The packaging does a lot of things, from safe transportation to marketing to maintaining the quality of your product. As such, here are some qualities you need to consider when you’re deciding what kind of packaging to get.
Of course, your packaging plays an important role in marketing your items and helping them sell. You want to make sure that they’re able to fly off store shelves. However, there’s a fine line between stylishness and helpfulness.
As well as catching the eye, you have to consider what the packaging communicates about the product itself.
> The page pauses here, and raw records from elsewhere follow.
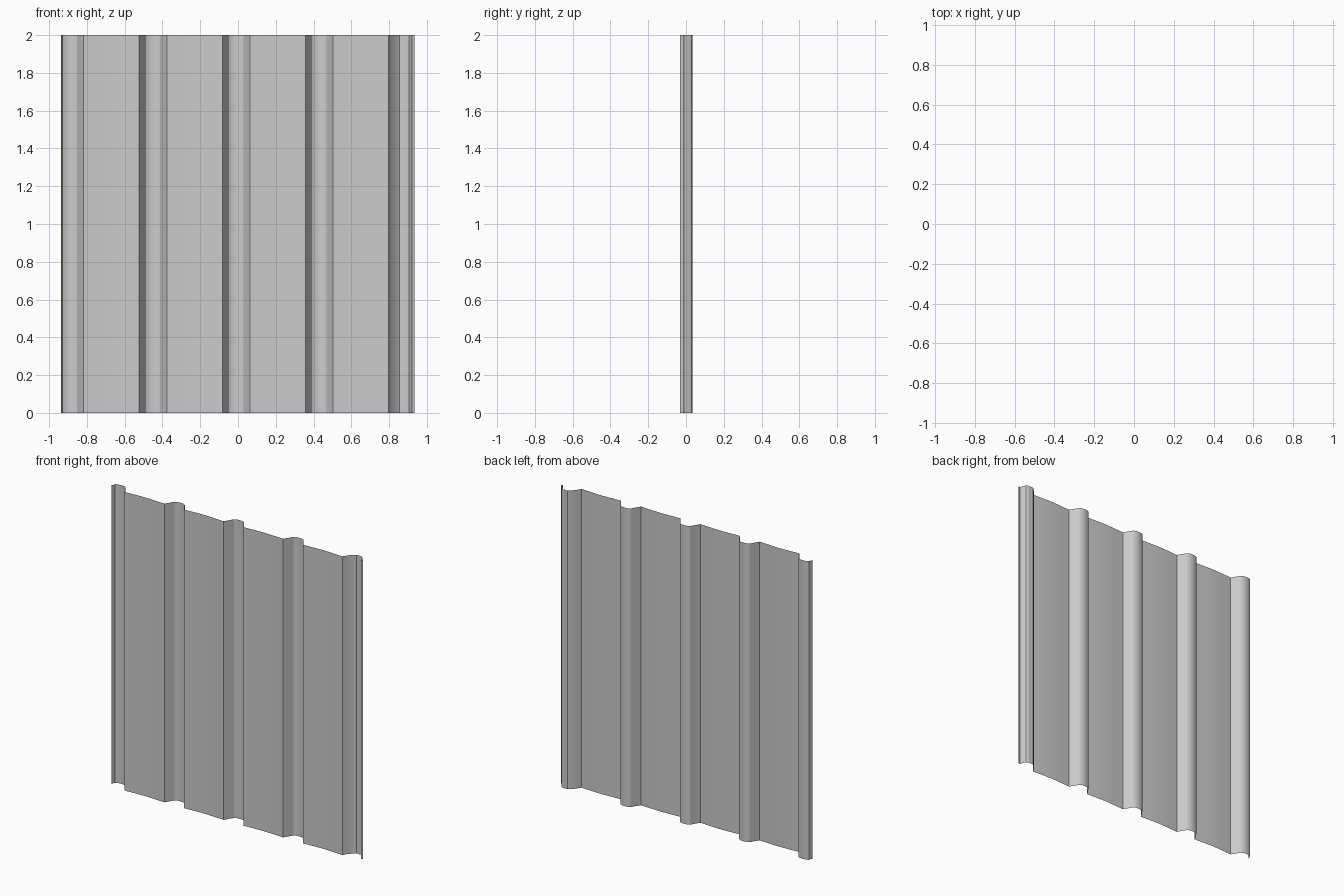
import bpy
import bmesh
import math

cube = bpy.data.objects.get("Cube")
if cube:
    bpy.data.objects.remove(cube, do_unlink=True)

HEIGHT = 2.0
PITCH = 0.44
FIRST_RIB = -0.89

# Bare sheet metal
metal = bpy.data.materials.new("grey_metal")
metal.use_nodes = True
grey = (0.6, 0.6, 0.6, 1)
metal.diffuse_color = grey
metal.node_tree.nodes["Principled BSDF"].inputs["Base Color"].default_value = grey

# Cross-section pieces, x measured from the rib centre
rise = [(-0.073, -0.033), (-0.038, 0.025)]
crown = [(-0.024, 0.033), (0, 0.035), (0.024, 0.033)]
fall = [(0.038, 0.025), (0.073, -0.033)]
pan = [(0.147, -0.029), (0.22, -0.026), (0.293, -0.029)]
left_lip = [(-0.047, 0.0), (-0.038, 0.025)]
overlap_rib = [(-0.073, -0.033), (-0.053, 0.0), (-0.024, 0.029),
               (-0.016, 0.035), (0.022, 0.034), (0.034, 0.028),
               (0.047, 0.002), (0.051, -0.014), (0.065, -0.01)]

# Join the pieces into one ribbed profile
profile = []
for i in range(5):
    if i == 0:
        piece = left_lip + crown + fall + pan
    elif i == 4:
        piece = overlap_rib
    else:
        piece = rise + crown + fall + pan
    profile += [(FIRST_RIB + i * PITCH + x, y) for x, y in piece]

# Extrude the profile upwards
bm = bmesh.new()
verts = [bm.verts.new((x, y, 0)) for x, y in profile]
edges = [bm.edges.new(pair) for pair in zip(verts, verts[1:])]
result = bmesh.ops.extrude_edge_only(bm, edges=edges)
top = [v for v in result["geom"] if isinstance(v, bmesh.types.BMVert)]
bmesh.ops.translate(bm, verts=top, vec=(0, 0, HEIGHT))
bmesh.ops.recalc_face_normals(bm, faces=bm.faces)
if sum(f.normal.y for f in bm.faces) > 0:
    bmesh.ops.reverse_faces(bm, faces=bm.faces)

mesh = bpy.data.meshes.new("corrugated_sheet")
bm.to_mesh(mesh)
bm.free()
mesh.materials.append(metal)
sheet = bpy.data.objects.new("corrugated_sheet", mesh)
bpy.context.collection.objects.link(sheet)

# Soft crowns and pans, sharp folds
bpy.ops.object.select_all(action="DESELECT")
sheet.select_set(True)
bpy.context.view_layer.objects.active = sheet
bpy.ops.object.shade_smooth_by_angle(angle=math.radians(25))
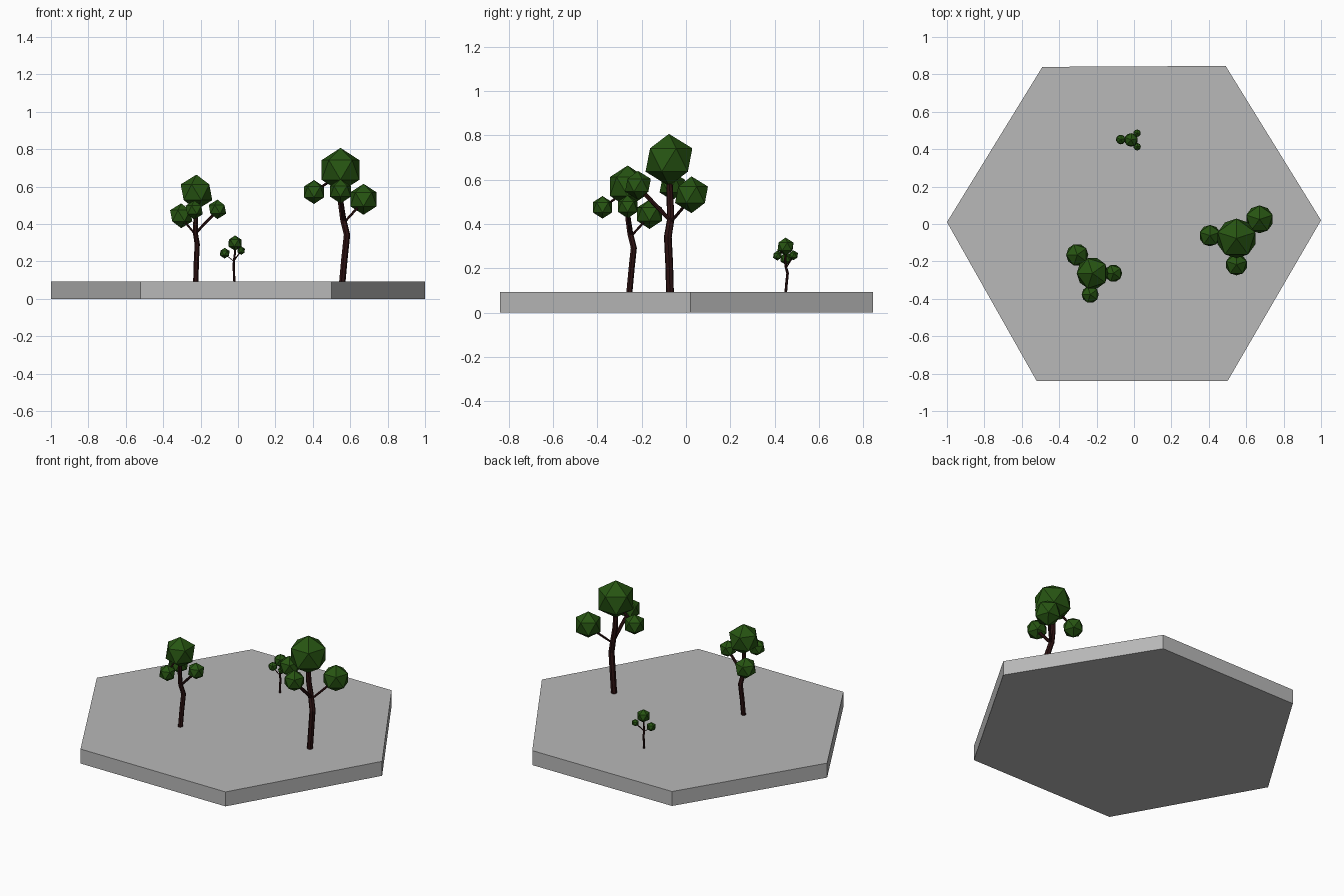
import bpy, bmesh, math
from mathutils import Vector, Matrix

if "Cube" in bpy.data.objects:
    bpy.data.objects.remove(bpy.data.objects["Cube"])


def material(name, rgb):
    m = bpy.data.materials.new(name)
    m.diffuse_color = (*rgb, 1)
    m.use_nodes = True
    m.node_tree.nodes["Principled BSDF"].inputs["Base Color"].default_value = m.diffuse_color
    return m


GREY = material("stone grey", (0.48, 0.48, 0.48))
BARK = material("dark bark", (0.026, 0.006, 0.006))
LEAF = material("leaf green", (0.02, 0.09, 0.006))


def make(name, bm, mat):
    bmesh.ops.recalc_face_normals(bm, faces=bm.faces)
    me = bpy.data.meshes.new(name)
    bm.to_mesh(me)
    bm.free()
    me.materials.append(mat)
    ob = bpy.data.objects.new(name, me)
    bpy.context.collection.objects.link(ob)
    return ob


def tube(bm, path, sides=7):
    """Closed faceted tube through (x, y, z, radius) points."""
    pts = [Vector(p[:3]) for p in path]
    rings = []
    for i, p in enumerate(pts):
        d = pts[min(i + 1, len(pts) - 1)] - pts[max(i - 1, 0)]
        if i == 0 and abs(d.z) > 0.1:
            d = Vector((0, 0, 1))          # trunk foot sits level on the slab
        rot = Vector((0, 0, 1)).rotation_difference(d.normalized())
        r = path[i][3]
        rings.append([bm.verts.new(p + rot @ Vector((
            r * math.cos(k * math.tau / sides), r * math.sin(k * math.tau / sides), 0)))
            for k in range(sides)])
    for a, b in zip(rings, rings[1:]):
        for k in range(sides):
            n = (k + 1) % sides
            bm.faces.new((a[k], a[n], b[n], b[k]))
    bm.faces.new(rings[0])
    bm.faces.new(rings[-1])


# Hexagonal slab
bm = bmesh.new()
outline = [(-1, 0.01), (-0.52, -0.84), (0.5, -0.84), (1, 0.02), (0.49, 0.845), (-0.49, 0.84)]
face = bm.faces.new([bm.verts.new((x, y, 0)) for x, y in outline])
top = bmesh.ops.extrude_face_region(bm, geom=[face], use_keep_orig=True)
bmesh.ops.translate(bm, vec=(0, 0, 0.092),
                    verts=[v for v in top["geom"] if isinstance(v, bmesh.types.BMVert)])
make("hexagon_base", bm, GREY)

# One tree design, heights measured from the slab top
WOOD = [
    [(0, 0, -0.01, 0.018), (0.013, -0.004, 0.13, 0.018), (0.026, -0.01, 0.25, 0.018),
     (0.006, 0.003, 0.33, 0.017), (-0.007, 0, 0.42, 0.016), (-0.01, -0.005, 0.55, 0.014)],  # trunk
    [(0.01, 0.002, 0.315, 0.009), (0.115, 0.1, 0.43, 0.007)],        # right branch
    [(0.01, 0, 0.325, 0.013), (-0.007, -0.13, 0.46, 0.010)],         # front branch
    [(-0.02, 0, 0.57, 0.008), (-0.145, 0.01, 0.48, 0.006)],          # left branch
]
BALLS = [  # x, y, z, radius
    (-0.008, -0.005, 0.597, 0.118),
    (-0.15, 0.01, 0.479, 0.064),
    (0.115, 0.097, 0.44, 0.083),
    (-0.008, -0.145, 0.483, 0.065),
]


def tree(name, x, y, scale, turn):
    world = (Matrix.Translation((x, y, 0.092)) @ Matrix.Rotation(math.radians(turn), 4, 'Z')
             @ Matrix.Scale(scale, 4))
    bm = bmesh.new()
    for path in WOOD:
        tube(bm, path)
    bm.transform(world)
    make(name + "_trunk_and_branches", bm, BARK)
    bm = bmesh.new()
    for bx, by, bz, r in BALLS:
        bmesh.ops.create_icosphere(bm, subdivisions=1, radius=r, matrix=(
            Matrix.Translation((bx, by, bz)) @ Matrix.Rotation(math.pi / 2, 4, 'Z')))
    bm.transform(world)
    make(name + "_foliage", bm, LEAF)


# The same tree placed three times, scaled and turned
tree("large_tree", 0.556, -0.072, 1.0, 0)
tree("medium_tree", -0.226, -0.257, 0.8, 90)
tree("small_tree", -0.019, 0.45, 0.345, 138)
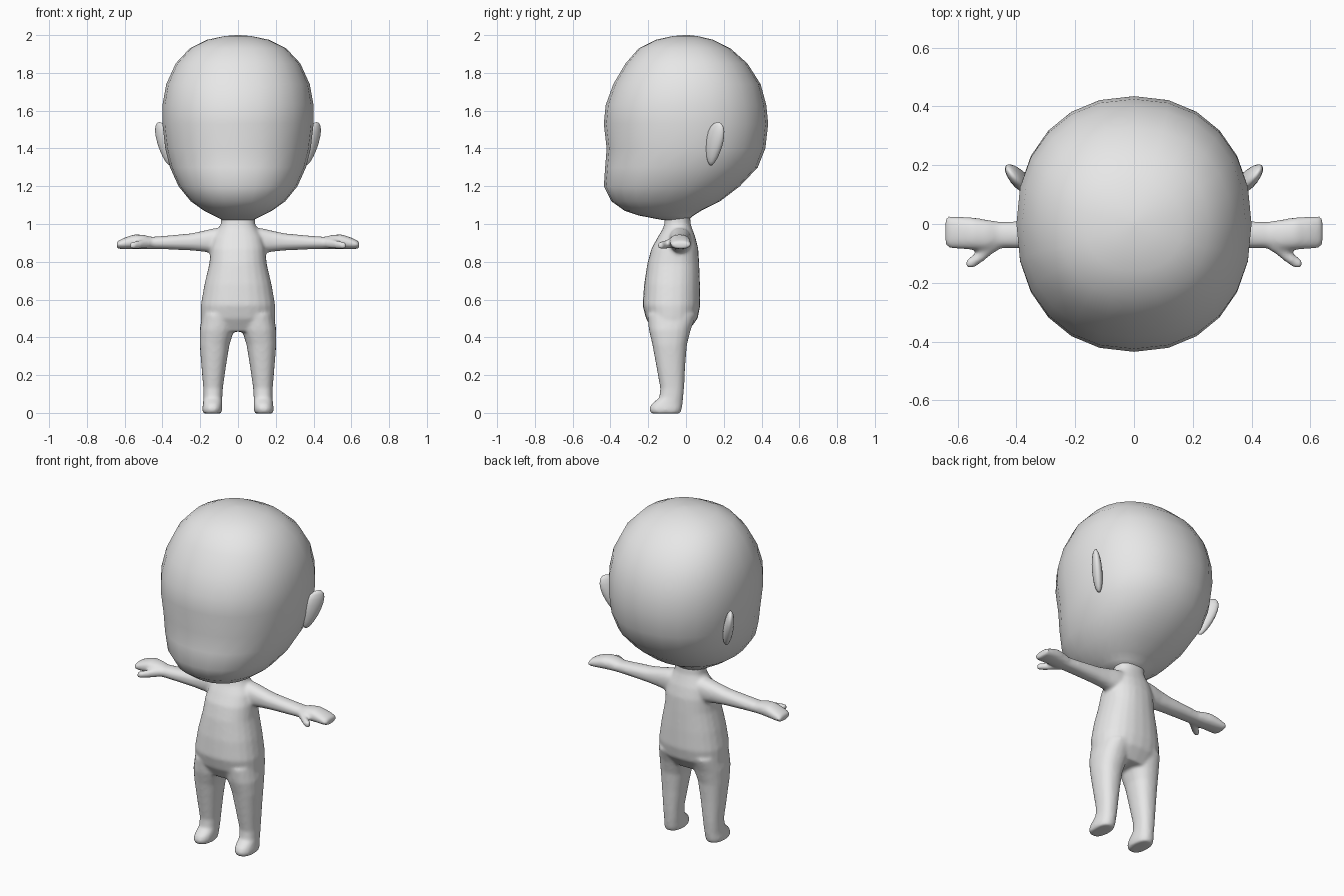
import bpy, bmesh, math
from mathutils import Vector, Matrix

grey = bpy.data.materials.new("plain grey")
grey.diffuse_color = (0.8, 0.8, 0.8, 1)


def power(c, e):
    return math.copysign(abs(c) ** (2 / e), c)


def loft(bm, axis, rings, n=20, e=2.3, flip=1):
    """Closed tube; each ring is (position on axis, a0, a1, b0, b1)."""
    loops = []
    for p, a0, a1, b0, b1 in rings:
        loop = []
        for i in range(n):
            t = 2 * math.pi * i / n
            a = (a0 + a1) / 2 + (a1 - a0) / 2 * power(math.sin(t), e)
            b = (b0 + b1) / 2 - (b1 - b0) / 2 * power(math.cos(t), e)
            co = (a, b, p) if axis == "z" else (p, a, b)
            loop.append(bm.verts.new((co[0] * flip, co[1], co[2])))
        loops.append(loop)
    for lo, hi in zip(loops, loops[1:]):
        for i in range(n):
            j = (i + 1) % n
            bm.faces.new((lo[i], lo[j], hi[j], hi[i]))
    bm.faces.new(loops[0][::-1])
    bm.faces.new(loops[-1])


def finish(bm, name):
    bmesh.ops.recalc_face_normals(bm, faces=bm.faces[:])
    me = bpy.data.meshes.new(name)
    bm.to_mesh(me)
    bm.free()
    me.materials.append(grey)
    me.shade_smooth()
    ob = bpy.data.objects.new(name, me)
    bpy.context.collection.objects.link(ob)
    return ob


# Head: height, half width, front, back
head = [(1.02, .08, -.12, .01), (1.045, .13, -.25, .04), (1.07, .18, -.325, .08),
        (1.12, .25, -.395, .18), (1.2, .315, -.435, .285), (1.3, .36, -.428, .38),
        (1.4, .385, -.42, .42), (1.53, .4, -.435, .435), (1.63, .4, -.425, .425),
        (1.74, .38, -.385, .395), (1.85, .33, -.32, .325), (1.93, .255, -.25, .235),
        (1.975, .165, -.16, .145), (1.995, .07, -.07, .06), (2.0, .01, -.01, .01)]
bm = bmesh.new()
loft(bm, "z", [(z, -w, w, f, b) for z, w, f, b in head], 24, 2.2)
finish(bm, "head")

# Ears: flattened ovals flaring outward and back, narrower at the lobe
for side, name in ((1, "ear_left"), (-1, "ear_right")):
    bm = bmesh.new()
    bmesh.ops.create_uvsphere(bm, u_segments=16, v_segments=10, radius=1)
    turn = Matrix.Rotation(math.radians(53), 3, "Z")
    for v in bm.verts:
        z = v.co.z
        p = turn @ Vector((v.co.x * .062 * (.85 + .25 * z), v.co.y * .028, 0))
        v.co = (side * (.388 + p.x + .028 * z), .15 + p.y + .018 * z, 1.425 + .115 * z)
    finish(bm, name)

# Body: torso and neck
bm = bmesh.new()
torso = [(.43, .17, -.17, .01), (.5, .197, -.212, .062), (.57, .197, -.23, .076),
         (.68, .178, -.222, .074), (.79, .152, -.205, .07), (.87, .145, -.183, .065),
         (.93, .13, -.15, .05), (.97, .105, -.125, .035), (1.0, .09, -.115, .025),
         (1.06, .09, -.11, .02)]
loft(bm, "z", [(z, -w, w, f, b) for z, w, f, b in torso], 24)

# Legs with feet: height, inner, outer, front, back
leg = [(-.004, .09, .185, -.185, -.03), (.02, .083, .19, -.196, -.022),
       (.045, .083, .186, -.185, -.018), (.08, .083, .183, -.142, -.015),
       (.13, .08, .184, -.136, -.01), (.25, .063, .194, -.158, -.004),
       (.36, .045, .203, -.178, .005), (.44, .02, .203, -.197, .025),
       (.52, .01, .19, -.205, .055)]
# Arms with palms: reach, front, back, underside, top
arm = [(.05, -.1, .03, .84, .985), (.13, -.09, .025, .845, .977),
       (.18, -.085, .018, .853, .965), (.25, -.083, .014, .86, .95),
       (.38, -.083, .01, .866, .938), (.46, -.082, .008, .868, .932),
       (.5, -.09, .015, .868, .943), (.55, -.088, .023, .868, .945),
       (.6, -.085, .027, .867, .928), (.63, -.082, .027, .868, .914),
       (.642, -.07, .02, .872, .905)]
thumb = [(.455, -.085, -.04, .875, .925), (.49, -.108, -.055, .87, .922),
         (.52, -.133, -.082, .868, .915), (.55, -.152, -.107, .867, .908),
         (.572, -.152, -.12, .87, .902)]
for s in (1, -1):
    loft(bm, "z", leg, flip=s)
    loft(bm, "x", arm, flip=s)
    loft(bm, "x", thumb, 12, 2, s)
body = finish(bm, "body")

# Fuse the limbs into one soft skin
fuse = body.modifiers.new("fuse", "REMESH")
fuse.mode = "VOXEL"
fuse.voxel_size = .009
fuse.use_smooth_shade = True
soft = body.modifiers.new("soften", "SMOOTH")
soft.factor = .5
soft.iterations = 8
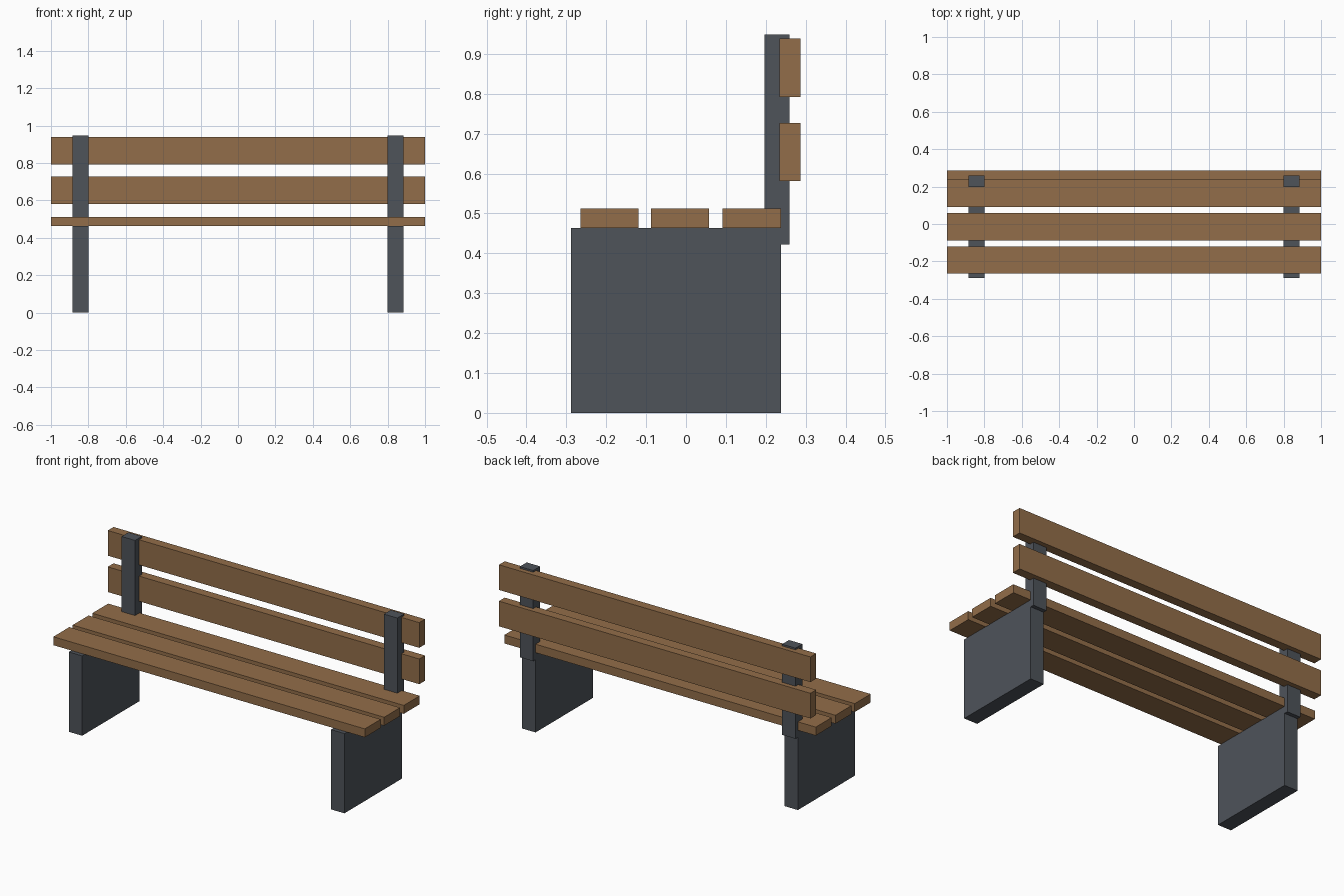
import bpy

if "Cube" in bpy.data.objects:
    bpy.data.objects.remove(bpy.data.objects["Cube"])


def material(name, color):
    m = bpy.data.materials.new(name)
    m.diffuse_color = (*color, 1.0)
    m.use_nodes = True
    m.node_tree.nodes["Principled BSDF"].inputs["Base Color"].default_value = m.diffuse_color
    return m


wood = material("brown_wood", (0.29, 0.155, 0.067))
metal = material("dark_grey", (0.077, 0.087, 0.102))


def box(name, xr, yr, zr, mat):
    """Box spanning the given (min, max) ranges."""
    ranges = (xr, yr, zr)
    bpy.ops.mesh.primitive_cube_add(size=1, location=[(a + b) / 2 for a, b in ranges])
    ob = bpy.context.object
    ob.name = name
    ob.scale = [b - a for a, b in ranges]
    bpy.ops.object.transform_apply(location=False, rotation=False, scale=True)
    ob.data.materials.append(mat)
    return ob


# Slab legs and back posts on both sides
for side, x in (("left", -0.842), ("right", 0.842)):
    xr = (x - 0.043, x + 0.043)
    box(f"{side}_leg", xr, (-0.288, 0.238), (0.0, 0.463), metal)
    box(f"{side}_back_post", xr, (0.197, 0.26), (0.422, 0.948), metal)

# Three seat slats
for i, y in enumerate((-0.192, -0.015, 0.165)):
    box(f"seat_slat_{i + 1}", (-1, 1), (y - 0.073, y + 0.073), (0.463, 0.512), wood)

# Two backrest slats behind the posts
for i, z in enumerate((0.654, 0.865)):
    box(f"back_slat_{i + 1}", (-1, 1), (0.234, 0.287), (z - 0.073, z + 0.073), wood)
If the product isn’t visible at all, then the buyer is going to be relying on the packaging alone to tell what kind of product it is.
To make sure that you’re able to help your product fly off the shelves, you can work with store shelf testing services to see if consumers notice or gravitate towards your products.
#2: Type of Product
Of course, the product is the thing that matters the most when it comes to the packaging that you choose. You need to ask yourself how your packaging is going to affect the product itself.
There might be certain products that do not fit well within certain kinds of packaging. For instance, when it comes to drinks, PET bottles and aluminum cans are some of the only things that can reliably contain them.
Food items such as dog treat packaging need to make sure that they can prevent contamination and keep the treats inside as fresh as possible. There may be certain regulations as to how you need to package certain goods, as well, with food and medicine being the most restrictive.
#3: Environmental Impact
The sustainability question is one that every business is paying more consideration to, as of late. It’s becoming more of an important factor in consumer buying decisions, after all.
There is a growing portion of customers who are more likely to buy products that are better for the environment. To that end, you might want to look at your packaging suppliers and ask what renewable or recyclable packaging materials they can offer so you can reduce your waste or your carbon footprint.
For some products, keeping the product safe might supersede this desire so your options might be limited, but many things can be packaged in cardboard or recycled plastics, for instance.
#4: Customer Experience
Above we’ve looked at some of the practicalities when it comes to ensuring the quality and integrity of the product. However, it needs to be a practical choice for your consumers as well.
Aside from making sure that they can tell what it is at a glance, you have to think about how your customers interact with your packaging. First of all, it can’t make the product any more difficult to handle, pick up, or store, and should make it easier than anything.
The ease of opening the product is important as well. Some industries, such as medication, might have regulations on the kind of openings you can have. Aside from making the product easy to manage, you may need to consider child-safe options as well as tamper-proofing.
#5: Displaying Required Information
Your packaging has to communicate the product that’s inside it. This can be done visually with the right imagery, but there’s some information that you might be inclined or legally obligated to include.
This can include information on a nutrition facts label or safety instructions for certain kinds of products. It’s important to recognize that different countries will have different requirements.
So, you need to make sure that you’re aware of said requirements for any countries where you might have plans to sell your product. Other information you might want to include for the sake of helping your product sell, too.
Depending on how active you are in the supply chain side of things, you might need to consider how your products are going to be transported. There are options outside of the packaging, with packing materials like styrofoam peanuts and wrap that can protect your products.
However, regardless of how you do it, you need to ensure that your products are going to be able to survive the trip from your own facility to the store shelves.
This might mean packaging that can fit together easily and offer little room to move around while in transit. Or, packaging that’s designed with materials that are a little more resilient so you don’t need to worry about any potential damage quite as much.
Of course, at the end of the day, product packaging is another cost. You need to make sure that what you envision is going to be able to fit into your budget.
Are there some aspects of your packaging that you are willing to sacrifice if it becomes too costly? What do you need to make sure that your packaging fulfills regardless of all else? Will your customers be willing to pay the little extra that you would have to charge as a result of having packaging that fulfills all of your needs?
It’s a good idea to come up with a spending limit for how much you’re going to pay for packaging, including not just the packaging itself, but what creative work might have to go into designing it.
The question of “what kind of packaging should I use” can be a little more complex than choosing the first thing that looks good. Take the time to make all of the considerations above before you make any decisions.